However, there’s a litany of factors that make this difficult: less exhaustion during taper making it more difficult to fall and stay asleep; excitement or nervousness due to pre-race jitters; and often a change of environment if you’re traveling for your race.
The good news is that no single night (even the night before the race) will make or break your race. You’ve got your training and adrenaline on your side, and those will take you far.
That said, if you’re still looking for that extra edge, in the week prior to your race there’s opportunity to be had. Here are a couple of proven methodologies to consider to maximize your rest so you can be at your best on the big day.
1. Optimize your sleep routine
Follow best practices for syncing your circadian rhythm during the day and in the evening; refrain from caffeine and alcohol several hours before bed; and keep your bedroom nice and cool.
If you’re traveling for your race, what can you bring with you to carry your routine through? It could be your pillow, face mask, ear plugs, or even a stuffed animal or blanket.
2. Shift your sleep schedule

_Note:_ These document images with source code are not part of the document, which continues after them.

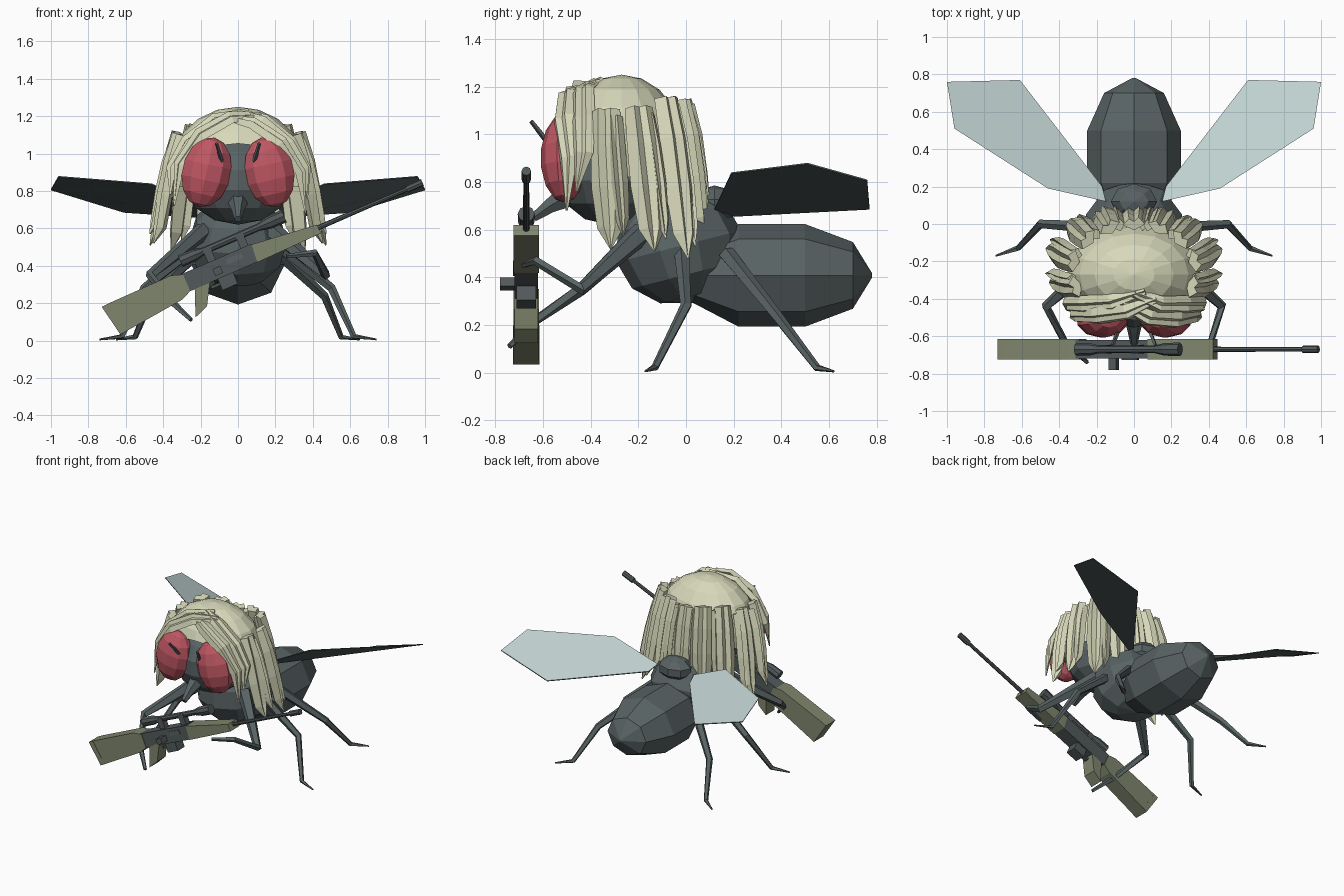
import bpy, bmesh, math
from mathutils import Vector, Matrix

if "Cube" in bpy.data.objects:
    bpy.data.objects.remove(bpy.data.objects["Cube"])


def material(name, rgb):
    m = bpy.data.materials.new(name)
    m.diffuse_color = (*rgb, 1)
    m.use_nodes = True
    m.node_tree.nodes["Principled BSDF"].inputs["Base Color"].default_value = m.diffuse_color
    return m


BODY = material("dark grey", (0.10, 0.125, 0.128))
HAIR = material("pale blond", (0.68, 0.69, 0.49))
RED = material("eye red", (0.52, 0.095, 0.125))
WING = material("pale wing", (0.54, 0.66, 0.65))
OLIVE = material("olive", (0.215, 0.24, 0.155))
METAL = material("gun metal", (0.085, 0.10, 0.105))


def finish(name, bm, *mats, recalc=True):
    if recalc:
        bmesh.ops.recalc_face_normals(bm, faces=bm.faces[:])
    me = bpy.data.meshes.new(name)
    bm.to_mesh(me)
    bm.free()
    for m in mats:
        me.materials.append(m)
    ob = bpy.data.objects.new(name, me)
    bpy.context.collection.objects.link(ob)
    return ob


def ball(name, loc, radii, mat, seg=10, rings=6, rot=None):
    bm = bmesh.new()
    bmesh.ops.create_uvsphere(bm, u_segments=seg, v_segments=rings, radius=1)
    m = Matrix.Translation(loc) @ (rot or Matrix()) @ Matrix.Diagonal((*radii, 1))
    bm.transform(m)
    return finish(name, bm, mat)


def ring_section(n):
    return [(math.sin(2 * math.pi * i / n), math.cos(2 * math.pi * i / n)) for i in range(n)]


def loft(name, pts, widths, thicks, section, normal, mat, xf=None):
    """Sweep a section along a path; normal(p) gives the outward direction."""
    pts = [Vector(p) for p in pts]
    bm, rows = bmesh.new(), []
    for i, p in enumerate(pts):
        t = (pts[min(i + 1, len(pts) - 1)] - pts[max(i - 1, 0)]).normalized()
        side = t.cross(normal(p)).normalized()
        n = side.cross(t)
        rows.append([bm.verts.new(p + side * a * widths[i] + n * b * thicks[i]) for a, b in section])
    k = len(section)
    for r0, r1 in zip(rows, rows[1:]):
        for j in range(k):
            bm.faces.new((r0[j], r0[(j + 1) % k], r1[(j + 1) % k], r1[j]))
    bm.faces.new(rows[0])
    bm.faces.new(rows[-1])
    if xf:
        bm.transform(xf)
    return finish(name, bm, mat)


def rod(name, pts, radii, mat, sides=6, ref=(0.2, 1, 0.5), xf=None):
    return loft(name, pts, radii, radii, ring_section(sides), lambda p: Vector(ref), mat, xf)


# body
rod_y = [0.0, 0.22, 0.5, 0.70, 0.78]
loft("abdomen", [(0, y, 0.408) for y in rod_y], [0.13, 0.25, 0.25, 0.16, 0.01],
     [0.10, 0.215, 0.215, 0.14, 0.01], ring_section(8), lambda p: Vector((0, 0, 1)), BODY)
ball("thorax", (0, -0.03, 0.53), (0.27, 0.27, 0.245), BODY, rot=Matrix.Rotation(0.25, 4, 'X'))
ball("thorax_back_plate", (0, 0.12, 0.70), (0.13, 0.1, 0.085), BODY, 8, 5)
ball("head", (0, -0.32, 0.86), (0.29, 0.24, 0.24), BODY, 12, 7)
rod("mouth_tube", [(0, -0.5, 0.74), (0, -0.57, 0.70), (0, -0.64, 0.65)], [0.055, 0.035, 0.02], BODY,
    ref=(1, 0, 0))

for s, tag in ((1, "left"), (-1, "right")):
    # eyes and feelers
    ball(tag + "_eye", (s * 0.168, -0.51, 0.9), (0.138, 0.1, 0.19), RED, 10, 7,
         Matrix.Rotation(-s * 0.22, 4, 'Y'))
    rod(tag + "_feeler", [(s * 0.08, -0.56, 0.94), (s * 0.115, -0.65, 1.055)], [0.013, 0.009], BODY, 4)
    # legs and arms
    rod(tag + "_middle_leg", [(s * 0.18, -0.02, 0.54), (s * 0.5, 0.0, 0.28), (s * 0.62, -0.13, 0.022),
                              (s * 0.74, -0.17, 0.006)], [0.035, 0.024, 0.016, 0.005], BODY, 5)
    rod(tag + "_rear_leg", [(s * 0.18, 0.17, 0.5), (s * 0.46, 0.38, 0.24), (s * 0.55, 0.55, 0.02),
                            (s * 0.65, 0.62, 0.006)], [0.035, 0.024, 0.016, 0.005], BODY, 5)
    arm = ([(0.41, -0.63, 0.47), (0.26, -0.68, 0.45)] if s > 0
           else [(-0.37, -0.63, 0.22), (-0.25, -0.74, 0.11)])
    rod(tag + "_arm", [(s * 0.18, -0.18, 0.59), (s * 0.47, -0.44, 0.35)] + arm,
        [0.05, 0.027, 0.02, 0.012], BODY, 5, ref=(0.6, 0.2, 1))
    # wings: pale above, dark below
    bm = bmesh.new()
    outline = [(0.15, 0.12, 0.69), (0.46, 0.19, 0.84), (0.96, 0.51, 0.88),
               (1.0, 0.76, 0.81), (0.61, 0.77, 0.69), (0.17, 0.20, 0.66)]
    top = [bm.verts.new((s * x, y, z)) for x, y, z in outline]
    low = [bm.verts.new((s * x, y, z - 0.006)) for x, y, z in outline]
    bm.faces.new(top)
    bm.faces.new(low)
    for i in range(6):
        j = (i + 1) % 6
        bm.faces.new((top[i], top[j], low[j], low[i]))
    bmesh.ops.recalc_face_normals(bm, faces=bm.faces[:])
    for f in bm.faces:
        f.material_index = 0 if f.normal.z > 0.3 else 1
    finish(tag + "_wing", bm, WING, BODY)

# hair cap, trimmed high over the face
bm = bmesh.new()
bmesh.ops.create_uvsphere(bm, u_segments=16, v_segments=10, radius=1)
bm.transform(Matrix.Translation((0, -0.27, 0.92)) @ Matrix.Diagonal((0.36, 0.27, 0.33, 1)))
for co, no in (((0, 0, 0.82), (0, 0, -1)), ((0, -0.3, 0.84), (0, -0.7, -0.7))):
    bmesh.ops.bisect_plane(bm, geom=bm.verts[:] + bm.edges[:] + bm.faces[:], plane_co=co,
                           plane_no=no, clear_outer=True)
finish("hair_cap", bm, HAIR)

# hanging locks round the sides and back
LOCK = [(-1, 0), (-0.45, 0.8), (0, 0.45), (0.4, 1), (1, 0.1), (0, -0.7)]


def hanging(name, deg, z_top, z_tip, w):
    a = math.radians(deg)
    c, s = math.cos(a), math.sin(a)
    pts = []
    for f, rx, ry in ((0, 0.325, 0.245), (0.25, 0.37, 0.275), (0.55, 0.405, 0.295),
                      (0.85, 0.435, 0.31), (1, 0.48, 0.33)):
        drift = 0.05 * f * abs(c)
        pts.append((c * rx, -0.25 + s * ry + drift, z_top + (z_tip - z_top) * f))
    loft(name, pts, [w * k for k in (0.9, 1.05, 1.1, 0.85, 0.06)],
         [0.042, 0.045, 0.045, 0.04, 0.004], LOCK,
         lambda p: Vector((p.x, p.y + 0.25, 0)), HAIR)


for i, (deg, zt, zb) in enumerate(((-20, 1.10, 0.52), (12, 1.11, 0.51), (42, 1.15, 0.48), (67, 1.14, 0.56),
                                   (90, 1.12, 0.60), (113, 1.14, 0.56), (138, 1.15, 0.48),
                                   (168, 1.11, 0.51), (200, 1.10, 0.52))):
    hanging("hair_lock_%d" % i, deg, zt, zb, 0.066)
    hanging("thin_hair_lock_%d" % i, deg + (9 if deg < 90 else -9), zt - 0.03, zb + 0.05, 0.035)

# fringe swept to both sides
for name, path, w in (
        ("fringe_right", [(0.12, -0.40, 1.20), (-0.04, -0.47, 1.19), (-0.2, -0.49, 1.10),
                          (-0.31, -0.49, 0.94), (-0.34, -0.50, 0.72)], 0.05),
        ("fringe_right_back", [(0.06, -0.36, 1.22), (-0.12, -0.42, 1.18), (-0.27, -0.43, 1.06),
                               (-0.35, -0.43, 0.92), (-0.36, -0.46, 0.78)], 0.05),
        ("fringe_left", [(-0.06, -0.43, 1.19), (0.08, -0.50, 1.16), (0.23, -0.51, 1.06),
                         (0.33, -0.49, 0.90), (0.36, -0.50, 0.68)], 0.05),
        ("fringe_left_back", [(0.0, -0.37, 1.22), (0.14, -0.43, 1.18), (0.28, -0.43, 1.06),
                              (0.36, -0.43, 0.92), (0.37, -0.46, 0.76)], 0.05)):
    loft(name, path, [w * k for k in (0.5, 1, 1.1, 0.9, 0.1)], [0.02, 0.032, 0.034, 0.03, 0.004],
         LOCK, lambda p: p - Vector((0, -0.27, 0.9)), HAIR)

# rifle, built along local x then tilted
GUN = Matrix.Translation((0, -0.67, 0.43)) @ Matrix.Rotation(-math.radians(23.5), 4, 'Y')


def gun_plate(name, profile, depth, mat, y=0):
    bm = bmesh.new()
    a, b = ([bm.verts.new((u, y + d, v)) for u, v in profile] for d in (-depth / 2, depth / 2))
    a, b = list(a), list(b)
    n = len(a)
    bm.faces.new(a)
    bm.faces.new(b)
    for i in range(n):
        j = (i + 1) % n
        bm.faces.new((a[i], a[j], b[j], b[i]))
    bm.transform(GUN)
    return finish(name, bm, mat)


def box(u0, u1, v0, v1):
    return [(u0, v0), (u1, v0), (u1, v1), (u0, v1)]


def gun_rod(name, pts, radii, mat, sides=8):
    rod(name, [(u, 0, v) for u, v in pts], radii, mat, sides, (0, 1, 0), GUN)


gun_plate("rifle_stock", [(-0.70, -0.11), (-0.36, -0.075), (-0.3, -0.05), (-0.3, 0.045),
                          (-0.36, 0.068), (-0.73, 0.064)], 0.108, OLIVE)
gun_plate("butt_pad", [(-0.735, -0.113), (-0.70, -0.11), (-0.73, 0.064), (-0.768, 0.062)], 0.11, OLIVE)
gun_plate("rifle_receiver", box(-0.32, 0.1, -0.05, 0.052), 0.10, METAL)
gun_plate("rifle_fore_end", [(0.09, -0.052), (0.466, -0.045), (0.462, 0.006), (0.1, 0.048)], 0.108, OLIVE)
gun_plate("pistol_grip", [(-0.27, -0.04), (-0.18, -0.04), (-0.25, -0.16), (-0.33, -0.19)], 0.10, OLIVE)
gun_plate("magazine", box(-0.14, -0.05, -0.115, -0.04), 0.08, METAL)
gun_plate("trigger_guard", box(-0.19, -0.14, -0.085, -0.07), 0.03, METAL)
gun_plate("bolt_handle", box(-0.145, -0.10, -0.03, 0.01), 0.07, METAL, -0.075)
gun_plate("ejection_port", box(-0.06, 0.03, 0.0, 0.03), 0.008, BODY, -0.052)
gun_rod("barrel", [(0.42, -0.012), (1.0, -0.012)], [0.014, 0.012], METAL)
gun_rod("muzzle_brake", [(0.98, -0.012), (1.07, -0.012)], [0.02, 0.02], METAL)
gun_rod("scope", [(-0.285, 0.118), (-0.20, 0.118), (-0.15, 0.118), (0.17, 0.118), (0.23, 0.118),
                  (0.32, 0.118)], [0.034, 0.032, 0.02, 0.02, 0.034, 0.036], METAL)
for i, u in enumerate((-0.13, 0.06)):
    gun_plate("scope_mount_%d" % i, box(u - 0.022, u + 0.022, 0.045, 0.125), 0.045, METAL)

We all know that feeling of waking up every hour because we don’t want to miss the alarm clock set to an unfamiliar time. Chances are you won’t be getting up on race day at the same time you normally get up during the week. Start gradually setting your alarm clock earlier (or later) through the week prior so that on race day your wake-up time doesn’t feel abrupt or stress-inducing at all.
If you’re traveling across time zones for your race, make sure you’re factoring in jet lag too!
3. Have a plan if you can’t sleep
Don’t just lie in bed stewing. What re-centers you the most? It could be a cup of (non-caffeinated) tea, folding laundry, reading a book, or even watching TV on the couch for 30 mins (no bright lights please).
If you’ve missed some zzz’s, try to take a nap the next day if you can. Research shows that sleep-deprived athletes can increase performance by taking a 20 to 90-minute nap in the afternoon. Try not to go over 90 or you may enter deep sleep and throw off your clock.
4. Proper planning the night before the race
Getting ready takes time, so allow yourself plenty of it the night before the race. Aim for an early dinner - not only because it’s good for digestion and sleep, but because it will allow you enough time to prepare for the next day.
We recommend laying out everything you will need the night before, including your outfit, in-race nutrition, and breakfast. If you’re running a marathon, check out this marathon packing list to make sure you don't forget anything.
5. Don’t overthink it.
You’ve got this. You’re ready. Relax the best you can.
A great tool for positively focusing your energy is visualizing your race. For many, seeing the race play out can help to avoid repetitive anxiety or negative energy. You may even consider incorporating the visualization into your NSDR.
Already finished your big race for the year? Make sure you’re getting proper rest and recovery in the off-season . We recommend starting with finding the pillow suited specifically for you.